§ AIM OF THE EXERCISE:
Every line that contains the word "Math" should be copied from the records below.

§ SUPPLIED MATERIAL:
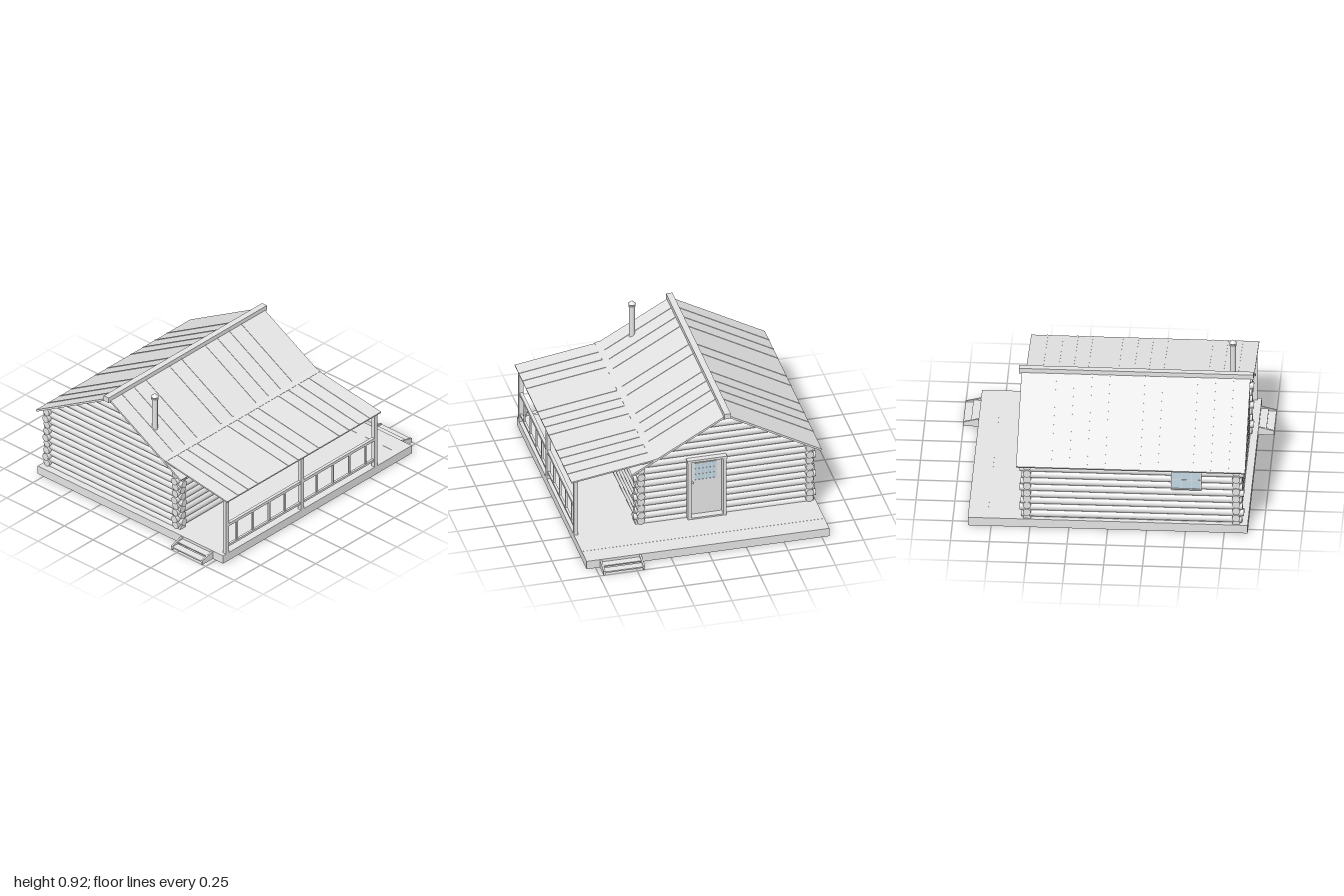
import * as THREE from 'three';

export function createModel() {
  const house = new THREE.Group();
  house.name = 'logCabin';
  const grey = new THREE.MeshStandardMaterial({ color: 0xe4e4e4 });
  grey.name = 'pale grey';
  const glass = new THREE.MeshStandardMaterial({ color: 0xc2d9e4 });
  glass.name = 'glass blue';

  const add = (name, geometry, parent = house, material = grey) => {
    const mesh = new THREE.Mesh(geometry, material);
    mesh.name = name;
    parent.add(mesh);
    return mesh;
  };
  // Box given by its limits on each axis
  const box = (name, [x0, x1], [y0, y1], [z0, z1], parent, material) => {
    const mesh = add(name, new THREE.BoxGeometry(x1 - x0, y1 - y0, z1 - z0), parent, material);
    mesh.position.set((x0 + x1) / 2, (y0 + y1) / 2, (z0 + z1) / 2);
  };
  // Sloping board between two [z, y] points (rising z), its top on that line plus lift
  const slab = (name, x0, x1, [z0, y0], [z1, y1], thick, lift = 0) => {
    const dz = z1 - z0, dy = y1 - y0;
    const g = new THREE.BoxGeometry(x1 - x0, thick, Math.hypot(dz, dy));
    g.translate(0, lift - thick / 2, 0);
    const mesh = add(name, g);
    mesh.position.set((x0 + x1) / 2, (y0 + y1) / 2, (z0 + z1) / 2);
    mesh.rotation.x = -Math.atan2(dy, dz);
  };
  const shapeOf = (points) => new THREE.Shape(points.map(([x, y]) => new THREE.Vector2(x, y)));

  // Deck
  box('deck', [-0.9, 0.9], [0, 0.059], [-0.8, 0.81]);
  box('deckSeam', [0.773, 0.777], [0.056, 0.06], [-0.8, 0.81]);

  // Steps at both ends of the porch
  const stepSide = shapeOf([[0.9, 0], [1, 0], [1, 0.03], [0.98, 0.035], [0.9, 0.055]]);
  for (const turn of [0, Math.PI]) {
    const steps = new THREE.Group();
    steps.name = 'steps';
    steps.position.z = 0.585;
    steps.rotation.y = turn;
    house.add(steps);
    for (const z of [-0.137, 0.125]) {
      const g = new THREE.ExtrudeGeometry(stepSide, { depth: 0.012, bevelEnabled: false });
      add('stepSide', g, steps).position.z = z;
    }
    box('upperTread', [0.9, 0.95], [0.033, 0.04], [-0.125, 0.125], steps);
    box('lowerTread', [0.948, 1], [0.016, 0.025], [-0.125, 0.125], steps);
  }

  // Log walls: the two directions interlock by half a log
  const R = 0.0255, PITCH = 0.0478;
  const RIDGE = [-0.2, 0.821], SLOPE = 0.565;
  const WALL_X = [-0.826, 0.52], WALL_Z = [0.361, -0.757];
  const DOOR_Z = [-0.19, 0.045];
  const log = (name, from, to, axis, x, y, z) => {
    const g = new THREE.CylinderGeometry(R, R, to - from, 16);
    if (axis === 'x') g.rotateZ(Math.PI / 2); else g.rotateX(Math.PI / 2);
    const mid = (from + to) / 2;
    add(name, g).position.set(axis === 'x' ? mid : x, y, axis === 'z' ? mid : z);
  };
  for (let i = 0; i < 9; i++) {
    const y = 0.085 + PITCH * i, extra = [0, 0.012, 0.004][i % 3];
    for (const z of WALL_Z) log('longWallLog', -0.863 - extra, 0.557 + extra, 'x', 0, y, z);
    const z0 = -0.79 - extra, z1 = 0.395 + extra, zy = y - PITCH / 2;
    log('endWallLog', z0, z1, 'z', WALL_X[0], zy, 0);
    // The door interrupts the logs of this end
    log('endWallLog', z0, DOOR_Z[0], 'z', WALL_X[1], zy, 0);
    log('endWallLog', DOOR_Z[1], z1, 'z', WALL_X[1], zy, 0);
  }
  // Gable logs, their ends cut along the roof slope
  for (let i = 9; i < 16; i++) {
    const y = 0.085 + PITCH * (i - 0.5);
    const g = new THREE.CylinderGeometry(R, R, 2, 16);
    g.rotateX(Math.PI / 2);
    const p = g.attributes.position;
    for (let k = 0; k < p.count; k++) {
      const half = Math.max(0.002, (RIDGE[1] - 0.014 - y - p.getY(k)) / SLOPE);
      p.setZ(k, Math.sign(p.getZ(k)) * Math.min(0.595, half));
    }
    for (const x of WALL_X) add('gableLog', g).position.set(x, y, RIDGE[0]);
  }
  // Solid wall core behind the log joints, open at the door
  for (const x of WALL_X) {
    const core = shapeOf([[-0.36, 0.05], [0.757, 0.05], [0.757, 0.475], [0.2, 0.8], [-0.36, 0.475]]);
    if (x > 0) core.holes.push(shapeOf([[-0.045, 0.06], [-0.045, 0.487], [0.19, 0.487], [0.19, 0.06]]));
    const g = new THREE.ExtrudeGeometry(core, { depth: 0.016, bevelEnabled: false });
    g.rotateY(Math.PI / 2);
    add('endWallCore', g).position.x = x - 0.008;
  }
  for (const z of WALL_Z) box('longWallCore', WALL_X, [0.05, 0.48], [z - 0.008, z + 0.008]);

  // Main roof with standing seams and ridge cap
  const backEave = [-0.83, 0.465], frontEave = [0.43, 0.465];
  const joint = [0.262, RIDGE[1] - 0.462 * SLOPE];
  slab('backRoof', -0.885, 0.588, backEave, RIDGE, 0.013);
  slab('frontRoof', -0.885, 0.588, RIDGE, frontEave, 0.013);
  for (const x of [-0.775, -0.66, -0.545, -0.32, -0.205, 0.02, 0.135, 0.25, 0.365]) {
    slab('roofSeam', x - 0.004, x + 0.004, backEave, RIDGE, 0.008, 0.003);
    slab('roofSeam', x - 0.004, x + 0.004, RIDGE, joint, 0.008, 0.003);
  }
  box('ridgeCap', [-0.905, 0.605], [0.802, 0.839], [-0.222, -0.18]);

  // Porch roof, with a flashing where it meets the main roof
  const porchTop = [0.3, 0.55], porchEave = [0.83, 0.47];
  slab('porchFlashing', -0.885, 0.588, joint, porchTop, 0.008, 0.002);
  slab('porchRoof', -0.882, 0.585, porchTop, porchEave, 0.01);
  for (const x of [-0.775, -0.68, -0.585, -0.295, -0.2, -0.105, -0.005, 0.19, 0.285, 0.38, 0.48])
    slab('porchSeam', x - 0.004, x + 0.004, porchTop, porchEave, 0.007, 0.003);

  // Porch posts, beam and railing
  box('porchBeam', [-0.872, 0.574], [0.45, 0.466], [0.785, 0.812]);
  for (const x of [-0.858, -0.142, 0.56])
    box('porchPost', [x - 0.014, x + 0.014], [0.055, 0.46], [0.782, 0.81]);
  box('topRail', [-0.858, 0.56], [0.256, 0.276], [0.785, 0.807]);
  box('bottomRail', [-0.858, 0.56], [0.1, 0.115], [0.788, 0.804]);
  for (const x of [-0.757, -0.603, -0.447, -0.297, 0.008, 0.163, 0.318, 0.473])
    box('baluster', [x - 0.006, x + 0.006], [0.11, 0.26], [0.79, 0.802]);

  // Glazed panel facing +z, centred on its own origin
  const glazing = (name, w, h, cols, rows, border) => {
    const g = new THREE.Group();
    g.name = name;
    house.add(g);
    box('pane', [-w / 2, w / 2], [-h / 2, h / 2], [0, 0.006], g, glass);
    for (let i = 0; i <= cols; i++) {
      const t = i % cols ? 0.0015 : border, x = -w / 2 + (w * i) / cols;
      box('uprightBar', [x - t, x + t], [-h / 2 - border, h / 2 + border], [0, t > 0.002 ? 0.014 : 0.008], g);
    }
    for (let i = 0; i <= rows; i++) {
      const t = i % rows ? 0.0015 : border, y = -h / 2 + (h * i) / rows;
      box('crossBar', [-w / 2, w / 2], [y - t, y + t], [0, t > 0.002 ? 0.014 : 0.008], g);
    }
    return g;
  };
  glazing('frontWindow', 0.19, 0.135, 3, 2, 0.004).position.set(0.143, 0.377, 0.384);
  const back = glazing('backWindow', 0.19, 0.135, 3, 2, 0.004);
  back.position.set(-0.505, 0.377, -0.78);
  back.rotation.y = Math.PI;

  // Recessed door with deep frame, window and knob
  box('door', [0.512, 0.53], [0.068, 0.487], [-0.18, 0.033]);
  for (const z of [-0.202, 0.033]) box('doorJamb', [0.5, 0.577], [0.059, 0.49], [z, z + 0.022]);
  box('doorHead', [0.5, 0.579], [0.487, 0.504], [-0.205, 0.058]);
  box('doorSill', [0.5, 0.577], [0.058, 0.069], [-0.2, 0.055]);
  const doorWindow = glazing('doorWindow', 0.145, 0.125, 4, 3, 0.0015);
  doorWindow.position.set(0.528, 0.39, -0.073);
  doorWindow.rotation.y = Math.PI / 2;
  add('doorKnob', new THREE.SphereGeometry(0.008, 12, 8)).position.set(0.537, 0.31, 0.015);

  // Stove pipe with collar and conical cap
  const pipe = [[0, 0.62], [0.019, 0.62], [0.019, 0.875], [0.023, 0.875], [0.023, 0.882],
    [0.017, 0.882], [0.017, 0.895], [0.026, 0.895], [0, 0.918]];
  for (let i = 0; i < pipe.length - 1; i++) {
    const g = new THREE.LatheGeometry([pipe[i], pipe[i + 1]].map(([r, y]) => new THREE.Vector2(r, y)), 16);
    add('stovePipe', g).position.set(-0.755, 0, 0.085);
  }
  return house;
}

§ ANSWER SECTION:
    const g = new THREE.BoxGeometry(x1 - x0, thick, Math.hypot(dz, dy));
    mesh.rotation.x = -Math.atan2(dy, dz);
  for (const turn of [0, Math.PI]) {
    if (axis === 'x') g.rotateZ(Math.PI / 2); else g.rotateX(Math.PI / 2);
    g.rotateX(Math.PI / 2);
      const half = Math.max(0.002, (RIDGE[1] - 0.014 - y - p.getY(k)) / SLOPE);
      p.setZ(k, Math.sign(p.getZ(k)) * Math.min(0.595, half));
    g.rotateY(Math.PI / 2);
  back.rotation.y = Math.PI;
  doorWindow.rotation.y = Math.PI / 2;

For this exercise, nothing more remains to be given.